Whistleblowing academic Andrew Colman has finally been awarded a professorship by Leicester University following THES reports on his long-running and acrimonious dispute with the university over its procedures for promoting academic staff.
The new Leicester vice-chancellor has also reformed the promotions system.
The THES revealed in February 1999 that Dr Colman had petitioned the Queen, the university's visitor, with a complaint about the promotions' system. Dr Colman, then a reader in psychology, had been at the top of the reader/senior lecturer scale since 1989. He had been applying for promotion since 1992, when he was told he had a strong case, but had been passed over when staff with lower university rankings succeeded.
Dr Colman had asked the visitor to consider "whether our procedures are fair, and whether, even as they are, they are being adhered to". He was concerned about a vetting procedure that ran contrary to the Nolan principles of tandards in public life, under which the vice-chancellor personally, but informally, interviewed candidates before their applications could go forward.
Complaints about the vice-chancellor's decisions would also have to go to the vice-chancellor.
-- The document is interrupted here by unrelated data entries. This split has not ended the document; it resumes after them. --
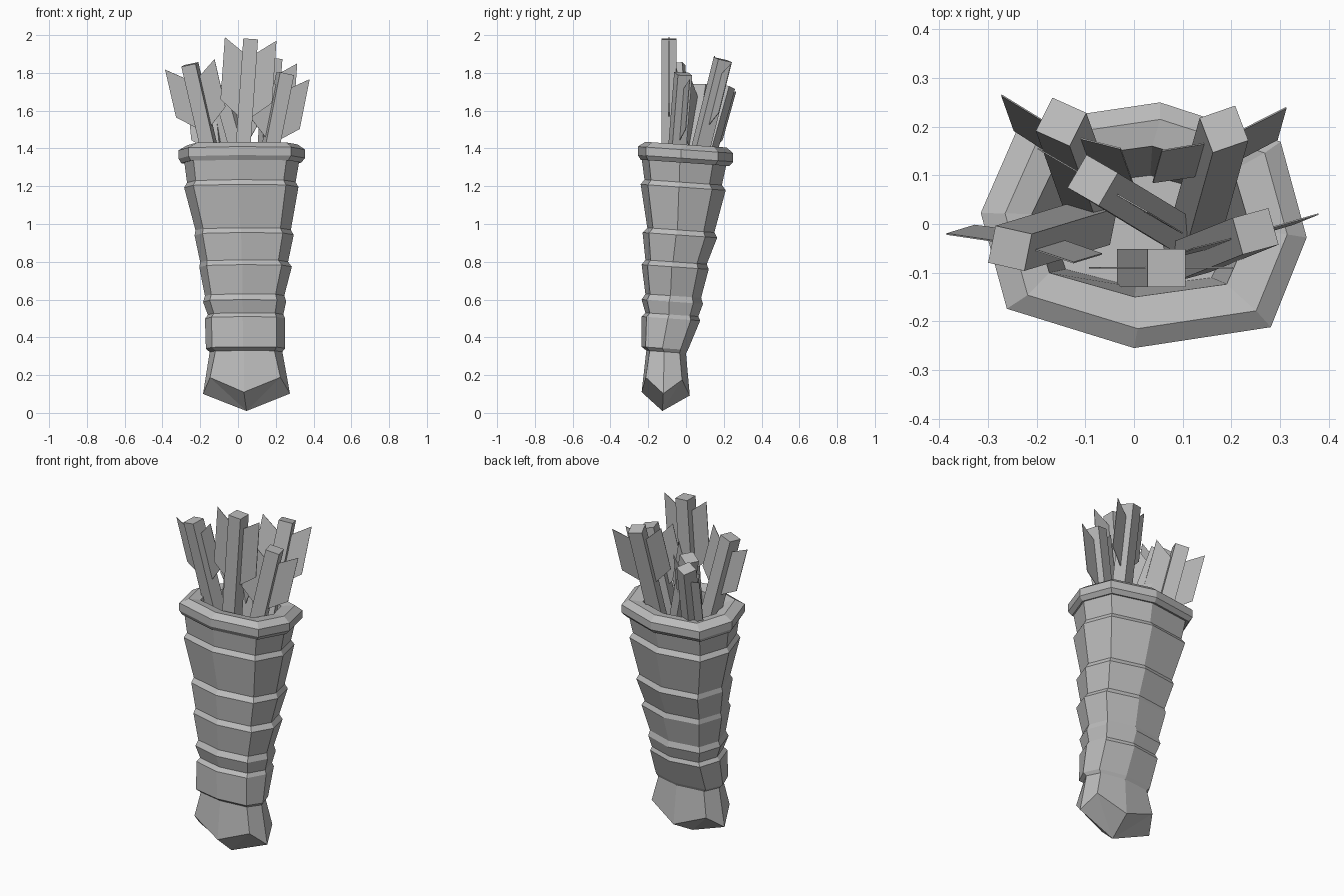
import bpy
import bmesh
from mathutils import Vector

default_cube = bpy.data.objects.get("Cube")
if default_cube:
    bpy.data.objects.remove(default_cube, do_unlink=True)

# One plain grey for everything
grey = bpy.data.materials.new("plain_grey")
grey.use_nodes = True
grey.diffuse_color = (0.5, 0.5, 0.5, 1)
for node in grey.node_tree.nodes:
    if node.type == 'BSDF_PRINCIPLED':
        node.inputs["Base Color"].default_value = grey.diffuse_color
        node.inputs["Roughness"].default_value = 0.8

# Uneven eight-sided cross-section, fitted into a box at each level
SECTION = [(-1, .1), (-.84, -.68), (-.06, -1), (.78, -.83),
           (1, -.1), (.84, .68), (.1, 1), (-.76, .83)]
TILT = 0.07


def finish(name, bm):
    bmesh.ops.recalc_face_normals(bm, faces=bm.faces[:])
    mesh = bpy.data.meshes.new(name)
    bm.to_mesh(mesh)
    bm.free()
    mesh.materials.append(grey)
    obj = bpy.data.objects.new(name, mesh)
    bpy.context.collection.objects.link(obj)
    return obj


def add_ring(bm, z, left, right, front, back, zigzag=0.0):
    """One level of the leather, leaning slightly down to the back."""
    ring = []
    for i, (u, v) in enumerate(SECTION):
        x = (left + right) / 2 + u * (right - left) / 2
        y = (front + back) / 2 + v * (back - front) / 2
        lift = zigzag if i % 2 else -zigzag
        ring.append(bm.verts.new((x, y, z + lift - TILT * (y - front))))
    return ring


def bridge(bm, lower, upper):
    count = len(lower)
    for i in range(count):
        j = (i + 1) % count
        bm.faces.new((lower[i], lower[j], upper[j], upper[i]))


def loft(bm, levels):
    rings = [add_ring(bm, *level) for level in levels]
    for lower, upper in zip(rings, rings[1:]):
        bridge(bm, lower, upper)
    return rings


# Quiver body: pointed foot, bulb and overlapping tapered bands
body_levels = [
    (.15, -.185, .275, -.235, .02, .04),
    (.33, -.15, .235, -.21, .0),
    (.35, -.17, .25, -.235, .01),
    (.51, -.175, .25, -.235, .075),
    (.53, -.16, .24, -.215, .065),
    (.6, -.185, .255, -.235, .09),
    (.63, -.175, .245, -.215, .08),
    (.785, -.205, .285, -.235, .12),
    (.81, -.2, .265, -.215, .11),
    (.955, -.23, .295, -.23, .165),
    (.98, -.225, .28, -.205, .15),
    (1.21, -.285, .32, -.24, .21),
    (1.235, -.27, .305, -.22, .19),
    (1.35, -.285, .325, -.235, .215),
]
bm = bmesh.new()
rings = loft(bm, body_levels)
foot = bm.verts.new((.045, -.125, .01))
for i, vert in enumerate(rings[0]):
    bm.faces.new((foot, rings[0][(i + 1) % len(SECTION)], vert))
finish("quiver_body", bm)

# Rim: bevelled lip that turns into the hollow inside
rim_levels = [
    (1.345, -.27, .31, -.22, .2),
    (1.34, -.3, .335, -.24, .23),
    (1.365, -.315, .355, -.255, .25),
    (1.41, -.315, .355, -.255, .25),
    (1.435, -.265, .315, -.215, .215),
    (1.42, -.21, .24, -.15, .16),
    (1.05, -.17, .2, -.13, .1),
]
bm = bmesh.new()
rings = loft(bm, rim_levels)
bm.faces.new(rings[-1])
finish("quiver_rim_and_lining", bm)


# Arrows: square shaft with a swept vane on each side
HALF = 0.039
VANE_REACH = 0.137
SHAFT_BOTTOM = 1.08


def arrow(name, top, lean, vane_direction, vane_length):
    top = Vector(top)
    slope = Vector((lean[0], lean[1], 1))
    base = top - slope * (top.z - SHAFT_BOTTOM)
    axis = slope.normalized()
    side = Vector((vane_direction[0], vane_direction[1], 0))
    side = (side - axis * side.dot(axis)).normalized()
    depth = axis.cross(side)

    bm = bmesh.new()
    ends = []
    for centre in (base, top):
        ends.append([bm.verts.new(centre + HALF * (a * side + b * depth))
                     for a, b in ((-1, -1), (1, -1), (1, 1), (-1, 1))])
    bridge(bm, *ends)
    for end in ends:
        bm.faces.new(end)
    finish(name + "_shaft", bm)

    bm = bmesh.new()
    for sign in (-1, 1):
        outline = [(HALF, .07), (VANE_REACH, 0),
                   (VANE_REACH, vane_length), (HALF, vane_length + .08)]
        bm.faces.new([bm.verts.new(top + sign * reach * side - down * axis)
                      for reach, down in outline])
    vanes = finish(name + "_vanes", bm)
    thickness = vanes.modifiers.new("thickness", 'SOLIDIFY')
    thickness.thickness = 0.003
    thickness.offset = 0


arrow("front_arrow", (.067, -.09, 1.98), (.07, 0), (1, 0), .33)
arrow("right_arrow", (-.255, -.05, 1.845), (-.23, -.07), (1, -.2), .26)
arrow("back_left_arrow", (.185, .195, 1.87), (.07, .25), (1, .38), .27)
arrow("back_right_arrow", (-.15, .21, 1.73), (-.1, .28), (1, -.5), .27)
arrow("middle_arrow", (-.085, .09, 1.73), (-.28, .17), (.86, -.5), .27)
arrow("left_arrow", (.25, -.015, 1.795), (.2, .08), (1, .28), .27)
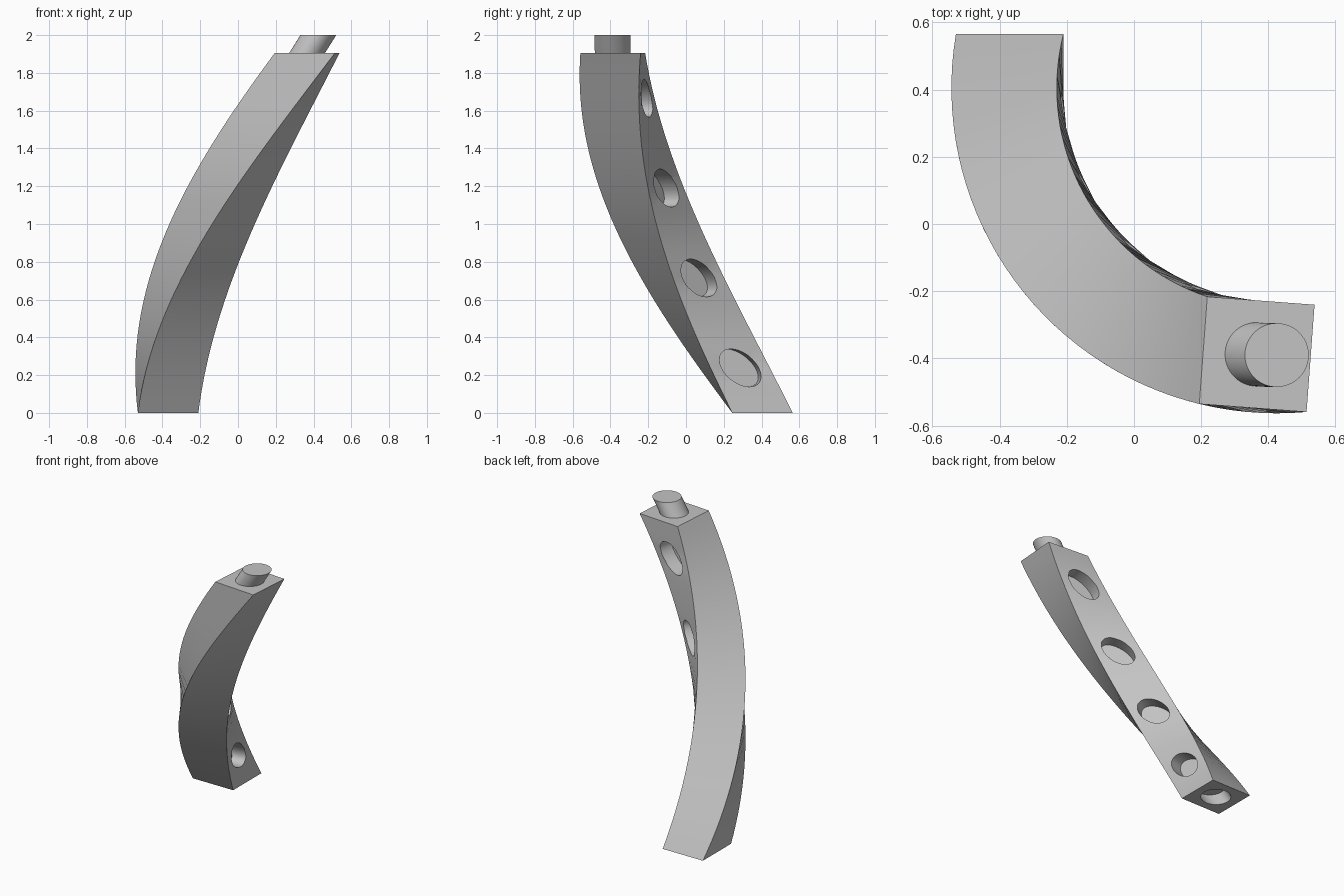
import bpy, bmesh, math
from mathutils import Vector, Matrix

if "Cube" in bpy.data.objects:
    bpy.data.objects.remove(bpy.data.objects["Cube"], do_unlink=True)

AXIS = Vector((0.425, 0.405, 0))     # vertical axis the column winds around
RADIUS = 0.795                       # axis to column centre
HALF = 0.16                          # half width of the square section
HEIGHT = 1.905
TURN = math.pi / 4                   # radians of turn per unit of height

grey = bpy.data.materials.new("mid grey")
grey.use_nodes = True
colour = (0.55, 0.55, 0.55, 1)
grey.diffuse_color = colour
grey.node_tree.nodes["Principled BSDF"].inputs["Base Color"].default_value = colour


def twist(p):
    """Wind a point of the straight column around the axis."""
    return AXIS + Matrix.Rotation(TURN * p.z, 3, "Z") @ Vector(p)


def add_tube(bm, loops):
    """Closed tube through a row of point loops, wound around the axis."""
    rings = [[bm.verts.new(twist(p)) for p in loop] for loop in loops]
    n = len(rings[0])
    for a, b in zip(rings, rings[1:]):
        for i in range(n):
            j = (i + 1) % n
            bm.faces.new((a[i], a[j], b[j], b[i]))
    bm.faces.new(rings[0][::-1])
    bm.faces.new(rings[-1])


def make(name, bm):
    bmesh.ops.recalc_face_normals(bm, faces=bm.faces)
    mesh = bpy.data.meshes.new(name)
    bm.to_mesh(mesh)
    bm.free()
    mesh.materials.append(grey)
    ob = bpy.data.objects.new(name, mesh)
    bpy.context.collection.objects.link(ob)
    return ob


def levels(z0, z1, steps):
    return [z0 + (z1 - z0) * k / steps for k in range(steps + 1)]


def circle(r, sides=48):
    return [(r * math.cos(a), r * math.sin(a))
            for a in (2 * math.pi * i / sides for i in range(sides))]


def upright(points, zs):
    return [[Vector((-RADIUS + u, v, z)) for u, v in points] for z in zs]


def smooth(ob):
    bpy.ops.object.select_all(action="DESELECT")
    ob.select_set(True)
    bpy.context.view_layer.objects.active = ob
    bpy.ops.object.shade_smooth_by_angle(angle=math.radians(30))


# Square column
bm = bmesh.new()
square = [(-HALF, -HALF), (HALF, -HALF), (HALF, HALF), (-HALF, HALF)]
add_tube(bm, upright(square, levels(0, HEIGHT, 32)))
column = make("twisted_column", bm)

# Cutters: four sockets along the inner face and one in the base
bm = bmesh.new()
inner = -RADIUS + HALF
for k in range(4):
    zc = HEIGHT * (k + 0.5) / 4
    add_tube(bm, [[Vector((x, u, zc + v)) for u, v in circle(0.1)]
                  for x in (inner - 0.1, inner + 0.05)])
add_tube(bm, upright(circle(0.1), levels(-0.05, 0.1, 4)))
cutter = make("socket_cutters", bm)
cutter.hide_render = True

cut = column.modifiers.new("sockets", "BOOLEAN")
cut.operation = "DIFFERENCE"
cut.solver = "EXACT"
cut.object = cutter
bpy.context.view_layer.objects.active = column
bpy.ops.object.modifier_apply(modifier=cut.name)
bpy.data.objects.remove(cutter, do_unlink=True)
smooth(column)

# Round peg on the top
bm = bmesh.new()
add_tube(bm, upright(circle(0.095), levels(HEIGHT - 0.005, 2.0, 4)))
smooth(make("top_peg", bm))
Dr Colman was denied an appeal against one decision against him.
The THES later revealed that the Queen, who has not made a ruling on the case, had rebuked the university for failing to take "due regard" of her legal role as the arbiter of the university's disputes. Leicester had taken more than eight months to respond to Dr Colman's petition. The Queen, represented by the Privy Council, also criticised Leicester for "discourtesy".
In June last year, The THES reported that Leicester had breached data protection laws by unreasonably withholding information from Dr Colman. An investigation by the data protection registrar found that the university had failed to comply with the terms of the 1984 Data Protection Act by failing to respond properly to Dr Colman's data access request.
Some data was not provided until ten months after the first formal request. The data protection registrar said it was "certainly a matter of concern" that Leicester staff had been asked to pass private personal data on Dr Colman to his head of department, Anne Colley, who was a key protagonist in his dispute with the university.
Dr Colman's row with Professor Colley culminated in October 1999, when it emerged that she had issued him with a formal disciplinary warning on a charge Dr Colman's colleagues claimed was "trumped up". There were allegations he was being victimised.
Professor Colley disciplined Dr Colman for failure to deliver a set of exam questions "in a timely and appropriate manner". In fact, he had been given just a few days to complete the questions during the busy admissions process. The examinations office had requested the questions late and had apologised for "the short notice", and he had actually delivered them in time for the exam.
Earlier this year, following an appeal against the disciplinary decision, the disciplinary warning was withdrawn.
Bob Burgess, who took over as Leicester's vice-chancellor in October last year, quickly implemented new promotions procedures designed to improve fairness and accountability. He has now written to Dr Colman: "I am delighted to inform you that the staffing committee will be recommending to senate that you be promoted to a personal chair with effect from October 1 2000."
The senate recently endorsed the decision.
Dr Colman said: "I am as astonished about my promotion as I am thrilled.
Universities tend to close ranks against staff members who fall out with departmental heads.
He has withdrawn his grievance case against the university as a goodwill gesture.
Want to blow the whistle?
Contact Phil Baty on 020 7782 3298 or email firstname.lastname@example.org 'Leicester had breached data protection laws by unreasonably withholding information from Dr Colman'